New Delhi: Manmohan Singh may or may not write an autobiography depending on whether he felt exited to do it, the former prime minister’s daughter Daman Singh said here Sunday.
Asked if she would suggest Manmohan Singh to pen his memoir, Daman Singh said her father had a mind of his own and she need not persuade him.
“Whether he writes (an autobiography) would depend on whether he feels it would be an exciting thing to do,” Daman Singh said during the launch of her book “Strictly Personal” at the India Habitat Centre here.
She said the book traces the journey of the former prime minister and his wife Gursharan Kaur’s life from the 1930s to 2004.
“It portrays my parents’ ideas, opinions, beliefs and values, how these were formed and how these changed,” she said.
Daman Singh said she was both affectionate and honest while writing the book.
“There was no intention to put my parents on a pedestal and shower praises on them,” she said.
She said the book talks not just about the two individuals but about the journey of India through independence.
“The book is not just about two individuals but it also talks about the times of the 1930s… story of an India that was divided but got freedom… struggle of a nation to move ahead,” she said.
“Something that was done with courage, conviction, and sometimes confusion, the book portrays my parents, their ideas, values, belief… how these form and how they change,” she said.
Confessing that she did not want the book to be published so long as her father was in office, Daman Singh said it began with events unfolding in the 1930s and ends in 2004, when Manmohan Singh became prime minister.
“I told my publishers there would be no masala, no secrets, no sensation,” Daman Singh said.
She said the biggest challenge in compiling the book was to understand and write about economics, a subject which is integral to her father’s life.

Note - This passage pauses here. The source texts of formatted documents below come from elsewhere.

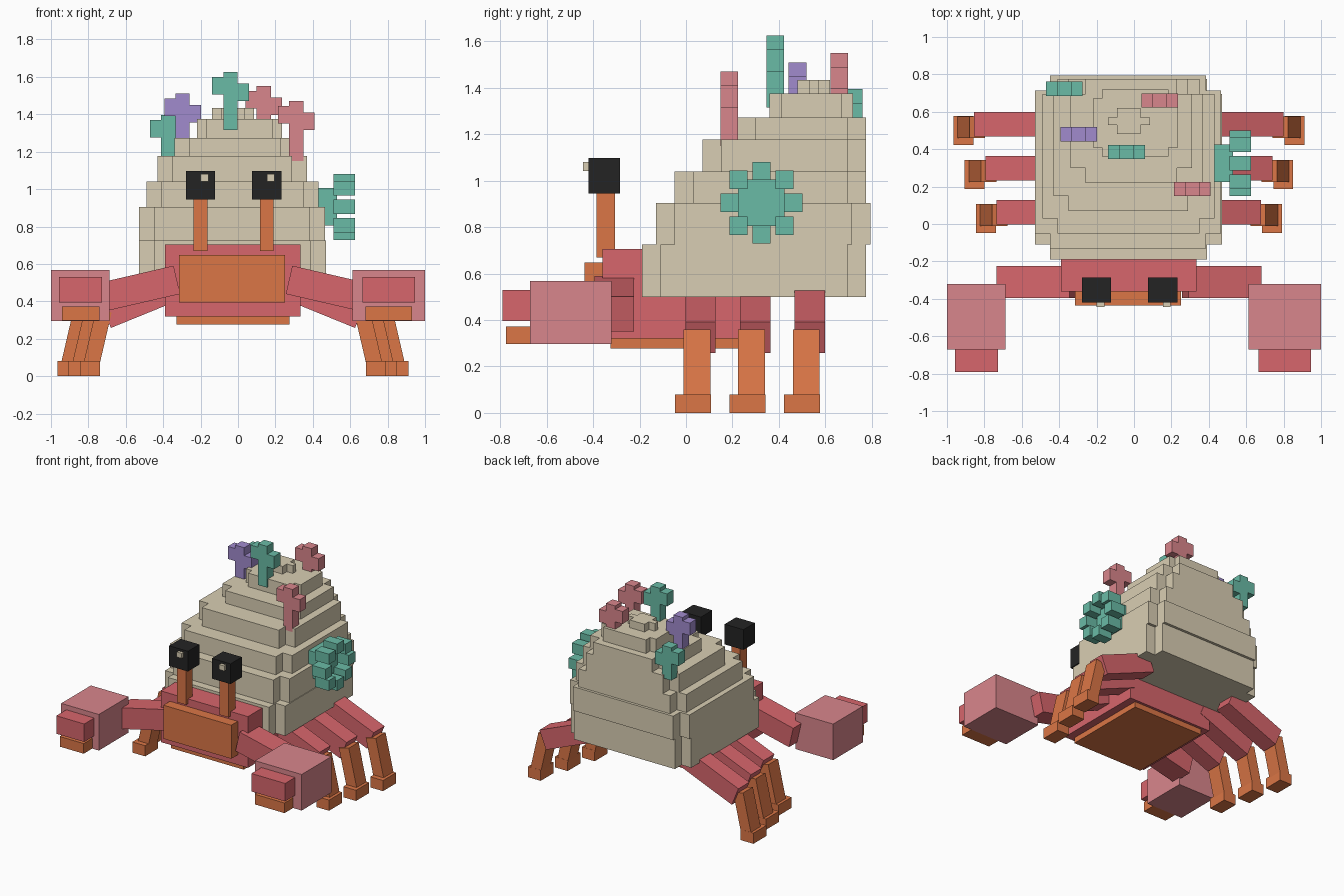
import bpy, bmesh, math
from mathutils import Matrix, Vector

cube = bpy.data.objects.get("Cube")
if cube:
    bpy.data.objects.remove(cube, do_unlink=True)


def material(name, rgb):
    lin = [(c / 255 / 12.92) if c < 11 else ((c / 255 + 0.055) / 1.055) ** 2.4 for c in rgb]
    m = bpy.data.materials.new(name)
    m.use_nodes = True
    m.diffuse_color = (*lin, 1)
    m.node_tree.nodes["Principled BSDF"].inputs["Base Color"].default_value = (*lin, 1)
    return m


SAND = material("sand", (217, 206, 179))
RED = material("red", (215, 102, 108))
PINK = material("pink", (217, 134, 140))
ORANGE = material("orange", (219, 118, 70))
TEAL = material("teal", (106, 187, 166))
PURPLE = material("purple", (161, 139, 205))
BLACK = material("black", (36, 36, 36))


def finish(name, bm, mat):
    bmesh.ops.recalc_face_normals(bm, faces=bm.faces)
    me = bpy.data.meshes.new(name)
    bm.to_mesh(me)
    bm.free()
    me.materials.append(mat)
    ob = bpy.data.objects.new(name, me)
    bpy.context.collection.objects.link(ob)
    return ob


def boxes(name, mat, *ranges):
    """One object from boxes given as (x0, x1, y0, y1, z0, z1)."""
    bm = bmesh.new()
    for x0, x1, y0, y1, z0, z1 in ranges:
        mid = Vector((x0 + x1, y0 + y1, z0 + z1)) / 2
        size = Matrix.Diagonal((x1 - x0, y1 - y0, z1 - z0, 1))
        bmesh.ops.create_cube(bm, size=1, matrix=Matrix.Translation(mid) @ size)
    return finish(name, bm, mat)


def limb(name, mat, start, end, y0, y1, thick):
    """Slanted box between two (x, z) points."""
    dx, dz = end[0] - start[0], end[1] - start[1]
    mid = Vector(((start[0] + end[0]) / 2, (y0 + y1) / 2, (start[1] + end[1]) / 2))
    mat4 = (Matrix.Translation(mid) @ Matrix.Rotation(-math.atan2(dz, dx), 4, 'Y')
            @ Matrix.Diagonal((math.hypot(dx, dz), y1 - y0, thick, 1)))
    bm = bmesh.new()
    bmesh.ops.create_cube(bm, size=1, matrix=mat4)
    return finish(name, bm, mat)


def tier(name, x0, x1, y0, y1, z0, z1, n):
    """Shell slab with square notches of size n in its corners."""
    pts = [(x0 + n, y0), (x1 - n, y0), (x1 - n, y0 + n), (x1, y0 + n),
           (x1, y1 - n), (x1 - n, y1 - n), (x1 - n, y1), (x0 + n, y1),
           (x0 + n, y1 - n), (x0, y1 - n), (x0, y0 + n), (x0 + n, y0 + n)]
    bm = bmesh.new()
    face = bm.faces.new([bm.verts.new((x, y, z0)) for x, y in pts])
    top = bmesh.ops.extrude_face_region(bm, geom=[face])["geom"]
    bmesh.ops.translate(bm, vec=(0, 0, z1 - z0), verts=[v for v in top if isinstance(v, bmesh.types.BMVert)])
    return finish(name, bm, SAND)


# Stepped shell
tiers = [(-.53, .47, -.19, .775, .50), (-.53, .465, -.13, .795, .725),
         (-.49, .43, -.05, .775, .905), (-.43, .37, .07, .775, 1.04),
         (-.34, .31, .22, .775, 1.178), (-.22, .235, .36, .72, 1.273),
         (-.14, .085, .48, .62, 1.375)]
tops = [t[4] for t in tiers[1:]] + [1.433]
for i, ((x0, x1, y0, y1, z0), z1) in enumerate(zip(tiers, tops)):
    tier(f"shell_tier_{i + 1}", x0, x1, y0, y1, z0, z1, .08 if i < 5 else .05)

# Body, belly and face plate
boxes("body", RED, (-.39, .335, -.36, .36, .32, .705))
boxes("belly", ORANGE, (-.33, .275, -.325, .34, .277, .33))
boxes("face_plate", ORANGE, (-.315, .25, -.437, -.35, .395, .647))

# Eyes on stalks
for side, x in (("right", -.2), ("left", .154)):
    boxes(f"{side}_eye_stalk", ORANGE, (x - .037, x + .037, -.385, -.305, .67, .96))
    boxes(f"{side}_eye", BLACK, (x - .078, x + .078, -.42, -.285, .945, 1.097))
    boxes(f"{side}_eye_glint", SAND, (x, x + .042, -.443, -.41, 1.042, 1.08))

# Arms and legs, mirrored about the body's middle
MID = -.027
for side, s in (("right", -1), ("left", 1)):
    limb(f"{side}_arm", RED, (MID + s * .3, .515), (MID + s * .69, .425), -.395, -.225, .155)
    for i, (row, y) in enumerate((("front", 0), ("middle", .235), ("back", .47))):
        out = .06 * i
        limb(f"{side}_{row}_upper_leg", RED, (MID + s * (.25 + out), .5),
             (MID + s * (.68 + out), .325), y - .002, y + .128, .145)
        limb(f"{side}_{row}_lower_leg", ORANGE, (MID + s * (.69 + out), .35),
             (MID + s * (.762 + out), .04), y - .01, y + .106, .085)
        fx = MID + s * (.765 + out)
        boxes(f"{side}_{row}_foot", ORANGE, (fx - .053, fx + .053, y - .048, y + .107, 0, .08))

# Claws with two fingers
for side, x0, x1, f0, f1 in (("right", -1, -.687, -.958, -.726), ("left", .612, 1, .665, .945)):
    boxes(f"{side}_claw", PINK, (x0, x1, -.672, -.32, .296, .567))
    boxes(f"{side}_upper_finger", RED, (f0, f1, -.79, -.66, .395, .53))
    boxes(f"{side}_lower_finger", ORANGE, (f0 + .018, f1 - .015, -.775, -.66, .297, .373))


# Branching corals on the shell
def coral(name, mat, x, y, base, top):
    w = .038
    boxes(name, mat, (x - w, x + w, y - w, y + w, base, top),
          (x - .098, x - w, y - w, y + w, top - .12, top - .026),
          (x + w, x + .098, y - w, y + w, top - .155, top - .06))


coral("tall_coral", TEAL, -.04, .385, 1.315, 1.625)
coral("purple_coral", PURPLE, -.296, .48, 1.23, 1.51)
coral("rear_teal_coral", TEAL, -.373, .723, 1.15, 1.395)
coral("rear_pink_coral", PINK, .138, .66, 1.25, 1.55)
coral("front_pink_coral", PINK, .312, .187, 1.15, 1.47)

# Round side coral: square core ringed by cubes
cy, cz = .325, .905
knobs = [(.43, .53, cy - .1, cy + .1, cz - .1, cz + .1)]
for a in range(8):
    r = .137 if a % 2 == 0 else .14
    y, z = cy + r * math.cos(a * math.pi / 4), cz + r * math.sin(a * math.pi / 4)
    knobs.append((.51, .625, y - .039, y + .039, z - .039, z + .039))
boxes("side_coral", TEAL, *knobs)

“Being a non-economist, it was hard to talk about economics with my father and it was harder to write what he said,” Daman Singh said.
She said Vikram Seth and M.J. Akbar inspired her as a writer during the course of the book.